AMD said the moves appeared to affect sales of one of its high-end GPUs to China and Russia. He said he didn’t think the restrictions would have a material effect on his business.
China’s Ministry of Commerce on Thursday accused the United States of abusing export control measures to restrict the export of semiconductor-related items to China, warning that the move would “hinder international scientific and technological exchanges and economic cooperation, and would have an impact on the stability of global industrial and supply chains and the recovery of the global economy.”
A Chinese Foreign Ministry spokesman said Washington’s actions were “typical of scientific and technological hegemonism.”
The scope of the US government’s actions appears to go beyond Nvidia and AMD. Other companies that make design tools or software have received similar letters in recent weeks informing them that the high-end technologies they export to China have been restricted, according to a person familiar with the situation, who asked to remain anonymous so he could speak directly. private. deliberations
A Commerce Department spokesman said it was conducting a review of policies related to China and may take further steps to prevent advanced technologies from falling into the wrong hands.
Without commenting specifically on the chip restrictions, the spokesman said possible future steps include “preventing China’s acquisition and use of US technology in the context of its military-civilian fusion program to further its military modernization efforts.” , commit human rights abuses and enable other malign activities”. .”
In recent years, the Commerce Department’s Bureau of Industry and Security has tightened restrictions on the supply of certain US technologies to China, arguing that the products were sold through civilian supply chains but ultimately went to China. military uses, such as weapons, aircraft, and surveillance technology. . Businesses can apply for a license to sell restricted items to specific customers, but most of those applications are denied.
Statements from Nvidia and AMD indicated that they did not expect licenses to be awarded in most cases.
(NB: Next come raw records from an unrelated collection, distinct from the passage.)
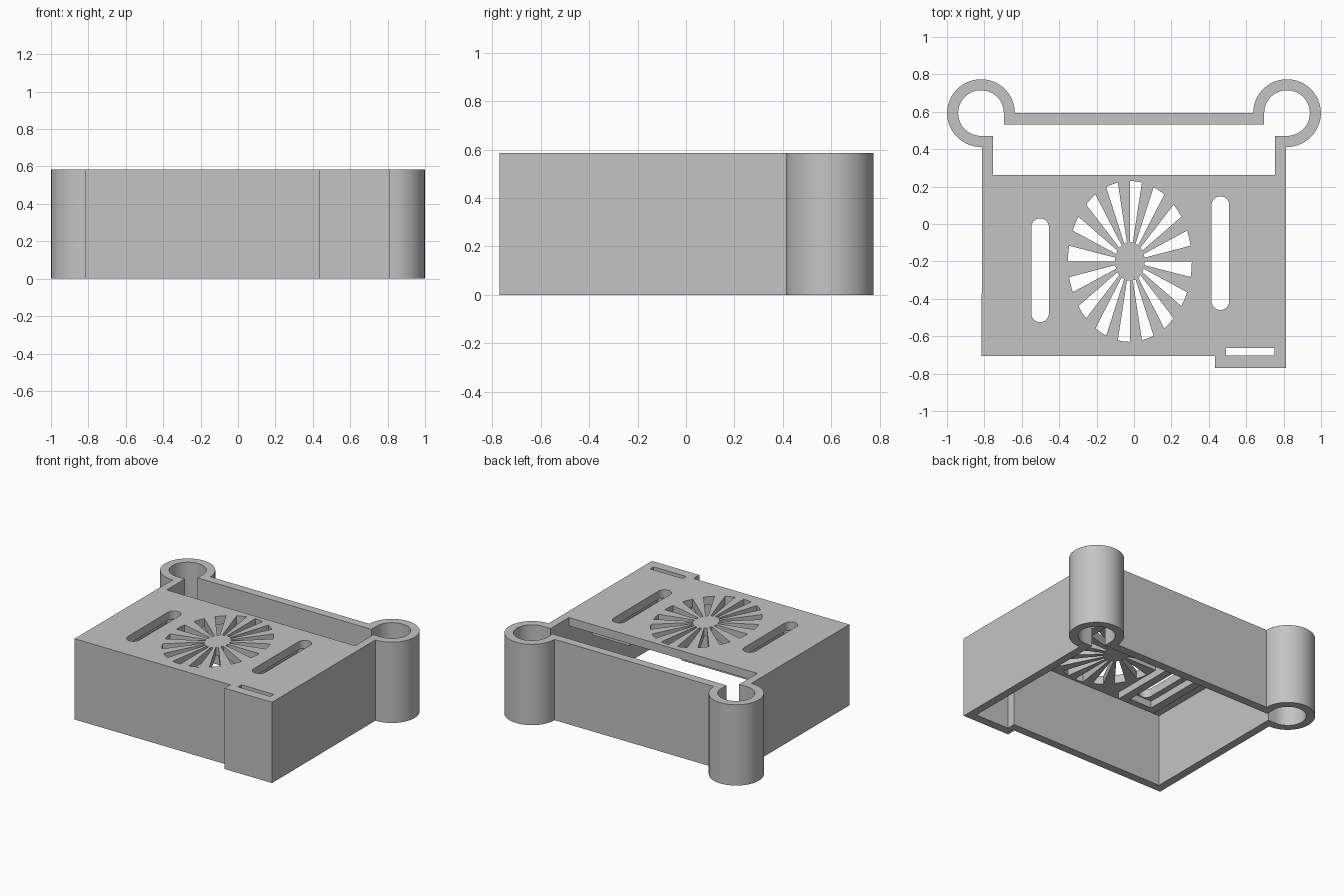
import bpy, bmesh
from math import sin, cos, radians

cube = bpy.data.objects.get("Cube")
if cube:
    bpy.data.objects.remove(cube, do_unlink=True)

HEIGHT = 0.585
PLATE = 0.06                      # top panel thickness
POST_X, POST_Y = 0.818, 0.593     # corner tube centres
R_OUT, R_IN = 0.181, 0.122

grey = bpy.data.materials.new("plain_grey")
grey.use_nodes = True
grey.diffuse_color = (0.55, 0.55, 0.55, 1)
grey.node_tree.nodes["Principled BSDF"].inputs["Base Color"].default_value = (0.55, 0.55, 0.55, 1)


def arc(cx, cy, r, start, end, steps=40):
    angles = [radians(start + (end - start) * i / steps) for i in range(steps + 1)]
    return [(cx + r * cos(a), cy + r * sin(a)) for a in angles]


def rect(x0, x1, y0, y1):
    return [(x0, y0), (x1, y0), (x1, y1), (x0, y1)]


def slab(name, loops, z0, z1):
    """Extrude a flat outline with holes between two heights."""
    curve = bpy.data.curves.new(name + "_outline", "CURVE")
    curve.dimensions = "2D"
    curve.fill_mode = "BOTH"
    curve.extrude = (z1 - z0) / 2
    for loop in loops:
        spline = curve.splines.new("POLY")
        spline.points.add(len(loop) - 1)
        for point, (x, y) in zip(spline.points, loop):
            point.co = (x, y, 0, 1)
        spline.use_cyclic_u = True
    temp = bpy.data.objects.new(name + "_outline", curve)
    bpy.context.collection.objects.link(temp)
    deps = bpy.context.evaluated_depsgraph_get()
    mesh = bpy.data.meshes.new_from_object(temp.evaluated_get(deps))
    bpy.data.objects.remove(temp, do_unlink=True)
    # Weld the caps to the sides and lift into place
    bm = bmesh.new()
    bm.from_mesh(mesh)
    bmesh.ops.remove_doubles(bm, verts=bm.verts, dist=0.0001)
    bmesh.ops.translate(bm, verts=bm.verts, vec=(0, 0, (z0 + z1) / 2))
    bmesh.ops.recalc_face_normals(bm, faces=bm.faces)
    bm.to_mesh(mesh)
    bm.free()
    mesh.name = name
    mesh.materials.clear()
    mesh.materials.append(grey)
    obj = bpy.data.objects.new(name, mesh)
    bpy.context.collection.objects.link(obj)
    bpy.ops.object.select_all(action="DESELECT")
    obj.select_set(True)
    bpy.context.view_layer.objects.active = obj
    bpy.ops.object.shade_smooth_by_angle(angle=radians(30))
    return obj


def mirrored(points):
    return [(-x, y) for x, y in reversed(points)]


# Wall shell: outer outline with the tubes and the stepped front corner
tube_out = arc(POST_X, POST_Y, R_OUT, -92, 180)
outer = [(-0.815, -0.705), (0.432, -0.705), (0.432, -0.77), (0.812, -0.77)]
outer += tube_out + mirrored(tube_out)

# Inner outline runs through the open quarter of each tube
tube_in = [(0.755, 0.26), (0.755, 0.471)] + arc(POST_X, POST_Y, R_IN, -90, 180) + [(0.696, 0.531)]
front_inner = [(-0.755, -0.645), (0.486, -0.645), (0.486, -0.708), (0.755, -0.708)]
inner = front_inner + tube_in + mirrored(tube_in)
slab("wall_shell", [outer, inner], 0, HEIGHT)

# Fan grille: wedge openings squeezed along x
FAN_X, FAN_Y, FAN_R, HUB_R, SQUEEZE = -0.022, -0.2, 0.43, 0.103, 0.77
COUNT = 16


def wedge(index):
    start = 90 - index * 360 / COUNT
    end = start - 180 / COUNT
    loop = arc(0, 0, FAN_R, start, end, 2) + arc(0, 0, HUB_R, end, start, 2)
    return [(FAN_X + x * SQUEEZE, FAN_Y + y) for x, y in loop]


def long_slot(cx, y0, y1, r):
    return arc(cx, y1 - r, r, 0, 180, 16) + arc(cx, y0 + r, r, 180, 360, 16)


# Top panel with grille, two long slots and the narrow front slit
slots = [(-0.502, -0.525, 0.03), (0.462, -0.46, 0.148)]
panel = front_inner + [(0.755, 0.262), (-0.755, 0.262)]
holes = [wedge(i) for i in range(COUNT)]
holes += [long_slot(x, y0, y1, 0.047) for x, y0, y1 in slots]
holes.append(rect(0.491, 0.751, -0.702, -0.663))
slab("top_panel", [panel] + holes, HEIGHT - PLATE, HEIGHT)

# Rectangular rims hanging below the panel around each long slot
for side, (x, y0, y1) in zip(("right", "left"), slots):
    slab(side + "_slot_rim",
         [rect(x - 0.15, x + 0.15, y0 - 0.055, y1 + 0.055),
          rect(x - 0.09, x + 0.09, y0 - 0.005, y1 + 0.005)],
         HEIGHT - PLATE - 0.05, HEIGHT - PLATE)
AMD said it hoped the measures would “prevent” the sale of a product called the MI250 to China and Russia.
Nvidia said the measures affected an existing product, the A100, as well as a product expected to be available later this year, the H100. It added that the restrictions could affect its ability to complete H100 development in a timely manner or support existing A100 customers, and could require the company to transition certain operations out of China.
The measures come at a difficult time for Nvidia. Demand for GPUs used in video games and cryptocurrency mining dropped sharply, and in early August, Nvidia posted quarterly revenue well below what it had forecast in May.
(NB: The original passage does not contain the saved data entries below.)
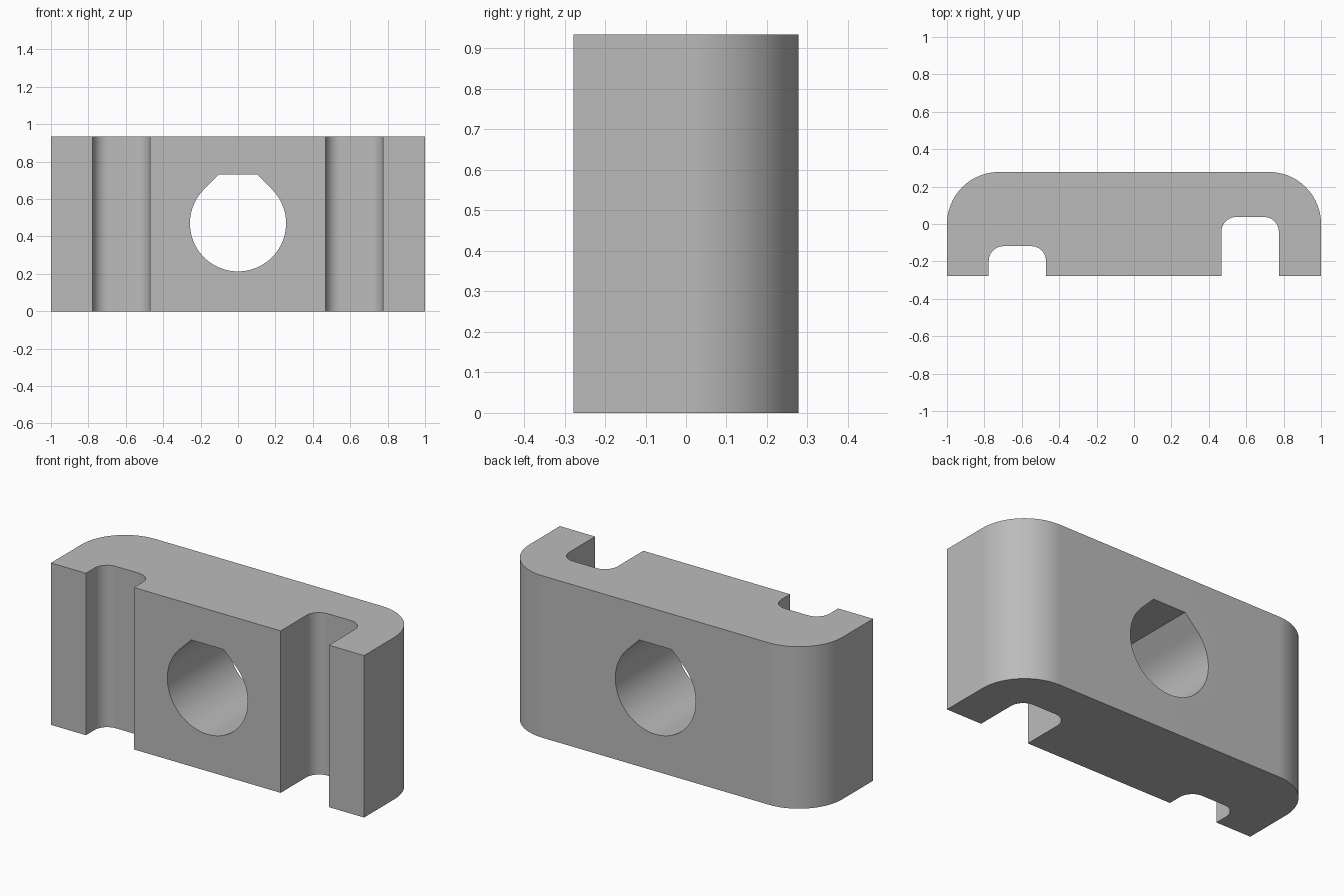
import bpy, bmesh
from math import sin, cos, pi, radians

cube = bpy.data.objects.get("Cube")
if cube:
    bpy.data.objects.remove(cube, do_unlink=True)

HEIGHT, DEPTH = 0.935, 0.278
CORNER, FILLET = 0.278, 0.08
HOLE_R, HOLE_Z, HOLE_TOP = 0.257, 0.47, 0.73

grey = bpy.data.materials.new("plain grey")
grey.use_nodes = True
colour = (0.5, 0.5, 0.5, 1)
grey.diffuse_color = colour
grey.node_tree.nodes["Principled BSDF"].inputs["Base Color"].default_value = colour


def arc(cx, cy, r, start, end, steps):
    """Points on an arc, angles in degrees."""
    angles = [radians(start + (end - start) * i / steps) for i in range(steps + 1)]
    return [(cx + r * cos(a), cy + r * sin(a)) for a in angles]


def slot(x0, x1, top):
    """Open slot with filleted inner corners, walked from x0 to x1."""
    y = top - FILLET
    return ([(x0, -DEPTH)] + arc(x0 + FILLET, y, FILLET, 180, 90, 6)
            + arc(x1 - FILLET, y, FILLET, 90, 0, 6) + [(x1, -DEPTH)])


def prism(name, points, offset):
    """Extrude a closed outline of 3D points by an offset."""
    bm = bmesh.new()
    face = bm.faces.new([bm.verts.new(p) for p in points])
    result = bmesh.ops.extrude_face_region(bm, geom=[face])
    moved = [v for v in result["geom"] if isinstance(v, bmesh.types.BMVert)]
    bmesh.ops.translate(bm, verts=moved, vec=offset)
    bmesh.ops.recalc_face_normals(bm, faces=bm.faces)
    mesh = bpy.data.meshes.new(name)
    bm.to_mesh(mesh)
    bm.free()
    mesh.materials.append(grey)
    obj = bpy.data.objects.new(name, mesh)
    bpy.context.collection.objects.link(obj)
    return obj


# Block: rounded back corners, shallow slot on one side and deep on the other
outline = [(-1, -DEPTH)] + slot(-0.777, -0.47, -0.118) + slot(0.467, 0.775, 0.038)
outline += [(1, -DEPTH)]
outline += arc(1 - CORNER, DEPTH - CORNER, CORNER, 0, 90, 20)
outline += arc(CORNER - 1, DEPTH - CORNER, CORNER, 90, 180, 20)
block = prism("clamp_block", [(x, y, 0) for x, y in outline], (0, 0, HEIGHT))

# Through hole: round below, 45 degree shoulders up to a flat roof
half_roof = HOLE_R * 2 ** 0.5 - (HOLE_TOP - HOLE_Z)
hole = arc(0, HOLE_Z, HOLE_R, 135, 405, 60)
hole += [(half_roof, HOLE_TOP), (-half_roof, HOLE_TOP)]
cutter = prism("hole_cutter", [(x, -0.5, z) for x, z in hole], (0, 1, 0))
cutter.hide_render = True

cut = block.modifiers.new("through_hole", 'BOOLEAN')
cut.operation = 'DIFFERENCE'
cut.solver = 'EXACT'
cut.object = cutter

bpy.ops.object.select_all(action='DESELECT')
block.select_set(True)
bpy.context.view_layer.objects.active = block
bpy.ops.object.modifier_apply(modifier=cut.name)
bpy.data.objects.remove(cutter, do_unlink=True)
bpy.ops.object.shade_smooth_by_angle(angle=radians(30))

# Keep the large faces flat beside the rounded corners
block.modifiers.new("flat_faces", 'WEIGHTED_NORMAL').keep_sharp = True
Nvidia shares fell more than 6 percent on Wednesday night after it confirmed the new government restrictions, which had been the subject of previous articles in the Chinese media.
Paul Mozur and Alexandra Stevenson contributed reporting.